● **Problem**
If an entry holds a picture, drop the picture and restate the rest word for word.

● **Information given**
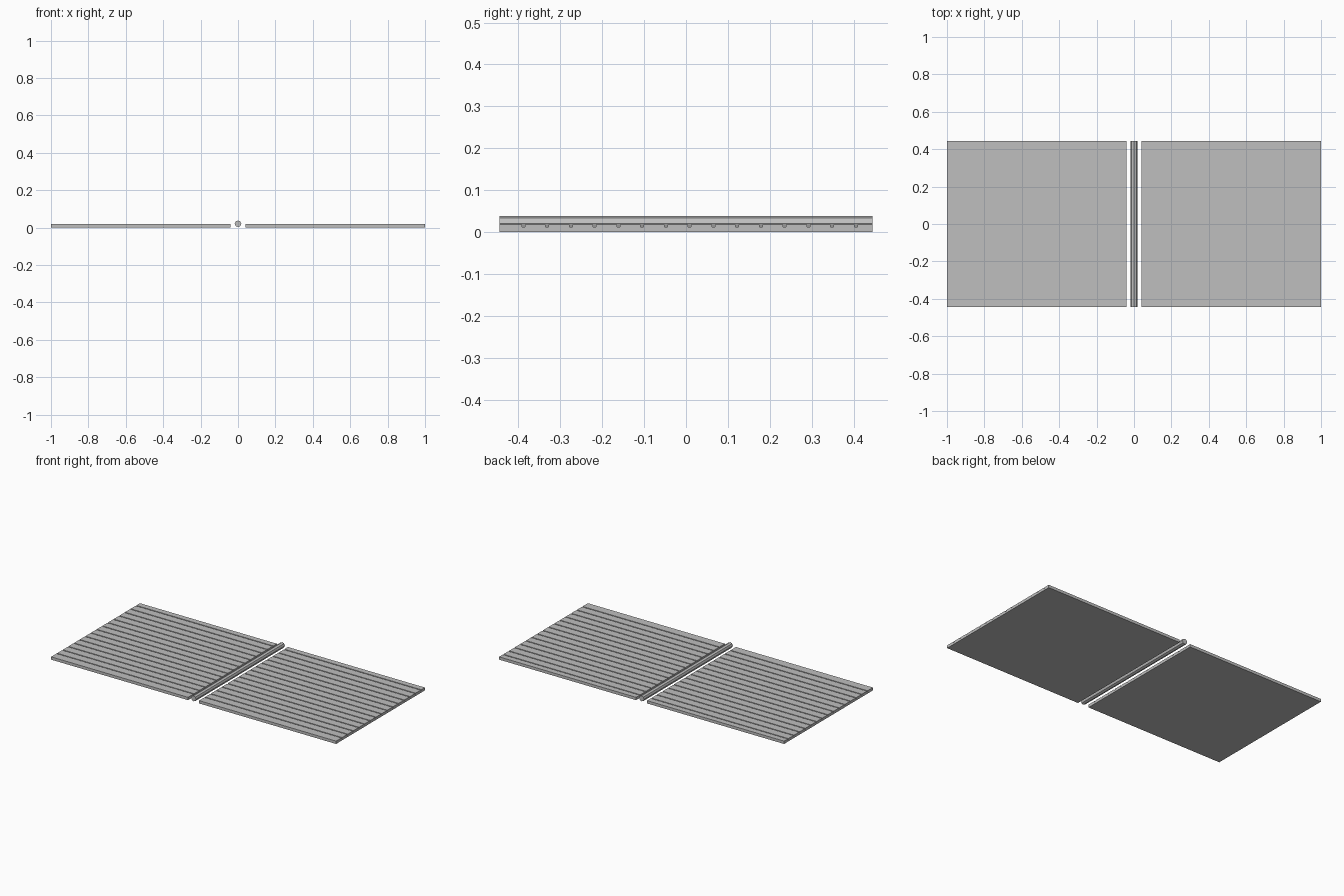
import bpy
import bmesh
from math import pi
from mathutils import Matrix

cube = bpy.data.objects.get("Cube")
if cube:
    bpy.data.objects.remove(cube, do_unlink=True)

HALF_DEPTH = 0.445
PANEL_TOP = 0.018
GROOVE_FLOOR = 0.012
GROOVE_WIDTH = 0.007
GROOVE_COUNT = 15
GROOVE_PITCH = 0.0567
INNER_X, OUTER_X = 0.039, 1.0
ROD_RADIUS = 0.0175

grey = bpy.data.materials.new("plain grey")
grey.use_nodes = True
colour = (0.52, 0.52, 0.52, 1)
grey.diffuse_color = colour
grey.node_tree.nodes["Principled BSDF"].inputs["Base Color"].default_value = colour


def add_object(name, bm):
    bmesh.ops.recalc_face_normals(bm, faces=bm.faces)
    mesh = bpy.data.meshes.new(name)
    bm.to_mesh(mesh)
    bm.free()
    mesh.materials.append(grey)
    obj = bpy.data.objects.new(name, mesh)
    bpy.context.collection.objects.link(obj)
    return obj


def panel_profile():
    """Side outline in y and z, with square grooves along the top."""
    points = [(-HALF_DEPTH, 0), (-HALF_DEPTH, PANEL_TOP)]
    for i in range(GROOVE_COUNT):
        y = -HALF_DEPTH + GROOVE_PITCH * (i + 1)
        a, b = y - GROOVE_WIDTH / 2, y + GROOVE_WIDTH / 2
        points += [(a, PANEL_TOP), (a, GROOVE_FLOOR),
                   (b, GROOVE_FLOOR), (b, PANEL_TOP)]
    return points + [(HALF_DEPTH, PANEL_TOP), (HALF_DEPTH, 0)]


# Grooved panels, one on each side of the rod
def add_panel(name, x_start):
    bm = bmesh.new()
    face = bm.faces.new([bm.verts.new((x_start, y, z)) for y, z in panel_profile()])
    swept = bmesh.ops.extrude_face_region(bm, geom=[face], use_keep_orig=True)
    verts = [v for v in swept["geom"] if isinstance(v, bmesh.types.BMVert)]
    bmesh.ops.translate(bm, verts=verts, vec=(OUTER_X - INNER_X, 0, 0))
    return add_object(name, bm)


add_panel("left_panel", INNER_X)
add_panel("right_panel", -OUTER_X)

# Eight-sided rod in the gap between the panels
bm = bmesh.new()
bmesh.ops.create_cone(
    bm, cap_ends=True, segments=8, radius1=ROD_RADIUS, radius2=ROD_RADIUS,
    depth=2 * HALF_DEPTH,
    matrix=Matrix.Translation((0, 0, 0.0205)) @ Matrix.Rotation(pi / 2, 4, "X"))
add_object("centre_rod", bm)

● **Solution to this task**
import bpy
import bmesh
from math import pi
from mathutils import Matrix

cube = bpy.data.objects.get("Cube")
if cube:
    bpy.data.objects.remove(cube, do_unlink=True)

HALF_DEPTH = 0.445
PANEL_TOP = 0.018
GROOVE_FLOOR = 0.012
GROOVE_WIDTH = 0.007
GROOVE_COUNT = 15
GROOVE_PITCH = 0.0567
INNER_X, OUTER_X = 0.039, 1.0
ROD_RADIUS = 0.0175

grey = bpy.data.materials.new("plain grey")
grey.use_nodes = True
colour = (0.52, 0.52, 0.52, 1)
grey.diffuse_color = colour
grey.node_tree.nodes["Principled BSDF"].inputs["Base Color"].default_value = colour


def add_object(name, bm):
    bmesh.ops.recalc_face_normals(bm, faces=bm.faces)
    mesh = bpy.data.meshes.new(name)
    bm.to_mesh(mesh)
    bm.free()
    mesh.materials.append(grey)
    obj = bpy.data.objects.new(name, mesh)
    bpy.context.collection.objects.link(obj)
    return obj


def panel_profile():
    """Side outline in y and z, with square grooves along the top."""
    points = [(-HALF_DEPTH, 0), (-HALF_DEPTH, PANEL_TOP)]
    for i in range(GROOVE_COUNT):
        y = -HALF_DEPTH + GROOVE_PITCH * (i + 1)
        a, b = y - GROOVE_WIDTH / 2, y + GROOVE_WIDTH / 2
        points += [(a, PANEL_TOP), (a, GROOVE_FLOOR),
                   (b, GROOVE_FLOOR), (b, PANEL_TOP)]
    return points + [(HALF_DEPTH, PANEL_TOP), (HALF_DEPTH, 0)]


# Grooved panels, one on each side of the rod
def add_panel(name, x_start):
    bm = bmesh.new()
    face = bm.faces.new([bm.verts.new((x_start, y, z)) for y, z in panel_profile()])
    swept = bmesh.ops.extrude_face_region(bm, geom=[face], use_keep_orig=True)
    verts = [v for v in swept["geom"] if isinstance(v, bmesh.types.BMVert)]
    bmesh.ops.translate(bm, verts=verts, vec=(OUTER_X - INNER_X, 0, 0))
    return add_object(name, bm)


add_panel("left_panel", INNER_X)
add_panel("right_panel", -OUTER_X)

# Eight-sided rod in the gap between the panels
bm = bmesh.new()
bmesh.ops.create_cone(
    bm, cap_ends=True, segments=8, radius1=ROD_RADIUS, radius2=ROD_RADIUS,
    depth=2 * HALF_DEPTH,
    matrix=Matrix.Translation((0, 0, 0.0205)) @ Matrix.Rotation(pi / 2, 4, "X"))
add_object("centre_rod", bm)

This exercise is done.